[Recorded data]
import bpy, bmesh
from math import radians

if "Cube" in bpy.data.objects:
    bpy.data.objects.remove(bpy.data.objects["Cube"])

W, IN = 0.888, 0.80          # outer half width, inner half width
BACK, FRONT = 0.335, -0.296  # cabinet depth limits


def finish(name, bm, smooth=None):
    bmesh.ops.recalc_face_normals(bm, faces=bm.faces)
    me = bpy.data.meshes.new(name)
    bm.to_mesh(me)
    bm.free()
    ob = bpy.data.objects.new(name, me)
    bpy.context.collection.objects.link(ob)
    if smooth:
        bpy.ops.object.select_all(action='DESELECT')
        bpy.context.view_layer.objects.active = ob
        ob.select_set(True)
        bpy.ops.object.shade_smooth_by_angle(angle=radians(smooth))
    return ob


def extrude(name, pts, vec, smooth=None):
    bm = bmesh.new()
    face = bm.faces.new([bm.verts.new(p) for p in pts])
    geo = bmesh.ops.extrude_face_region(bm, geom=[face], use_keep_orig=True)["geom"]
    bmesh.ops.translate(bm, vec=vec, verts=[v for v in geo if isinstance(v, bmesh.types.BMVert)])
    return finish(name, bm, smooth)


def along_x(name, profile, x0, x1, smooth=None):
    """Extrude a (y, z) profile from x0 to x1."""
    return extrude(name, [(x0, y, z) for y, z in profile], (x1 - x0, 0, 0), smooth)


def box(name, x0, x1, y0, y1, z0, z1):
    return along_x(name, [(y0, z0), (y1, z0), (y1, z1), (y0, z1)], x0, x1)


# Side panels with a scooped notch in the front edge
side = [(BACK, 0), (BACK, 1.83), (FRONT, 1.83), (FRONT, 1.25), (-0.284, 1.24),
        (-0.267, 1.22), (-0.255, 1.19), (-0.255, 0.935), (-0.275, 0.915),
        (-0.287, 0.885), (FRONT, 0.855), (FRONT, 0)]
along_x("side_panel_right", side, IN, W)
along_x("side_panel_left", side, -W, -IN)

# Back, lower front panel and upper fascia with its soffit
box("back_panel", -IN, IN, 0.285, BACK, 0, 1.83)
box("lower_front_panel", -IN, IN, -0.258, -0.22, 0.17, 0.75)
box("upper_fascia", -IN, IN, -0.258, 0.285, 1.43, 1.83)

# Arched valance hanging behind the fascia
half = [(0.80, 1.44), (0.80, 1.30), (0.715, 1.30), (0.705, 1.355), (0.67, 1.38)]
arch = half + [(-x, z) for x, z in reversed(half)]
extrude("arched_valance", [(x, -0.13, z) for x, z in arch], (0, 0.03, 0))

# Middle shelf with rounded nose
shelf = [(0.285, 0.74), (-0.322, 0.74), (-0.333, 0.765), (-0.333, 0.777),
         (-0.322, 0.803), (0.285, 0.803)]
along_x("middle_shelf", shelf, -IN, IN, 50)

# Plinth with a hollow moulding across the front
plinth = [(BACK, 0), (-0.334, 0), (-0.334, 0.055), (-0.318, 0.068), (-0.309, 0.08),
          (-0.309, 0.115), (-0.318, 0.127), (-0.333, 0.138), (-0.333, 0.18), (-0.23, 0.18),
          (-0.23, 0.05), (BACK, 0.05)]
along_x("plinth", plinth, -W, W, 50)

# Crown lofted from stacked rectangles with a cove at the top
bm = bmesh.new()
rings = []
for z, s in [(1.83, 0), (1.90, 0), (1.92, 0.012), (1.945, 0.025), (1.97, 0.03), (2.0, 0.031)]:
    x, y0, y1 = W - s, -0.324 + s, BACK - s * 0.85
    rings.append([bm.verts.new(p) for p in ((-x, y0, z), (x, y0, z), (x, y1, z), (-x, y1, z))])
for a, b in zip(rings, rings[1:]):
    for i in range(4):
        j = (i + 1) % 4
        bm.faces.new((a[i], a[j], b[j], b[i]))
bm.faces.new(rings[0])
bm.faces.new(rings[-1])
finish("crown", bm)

** Aim of the task **
Using the records above, pull out each line where the word "rings" occurs.

** Exercise answer **
rings = []
    rings.append([bm.verts.new(p) for p in ((-x, y0, z), (x, y0, z), (x, y1, z), (-x, y1, z))])
for a, b in zip(rings, rings[1:]):
bm.faces.new(rings[0])
bm.faces.new(rings[-1])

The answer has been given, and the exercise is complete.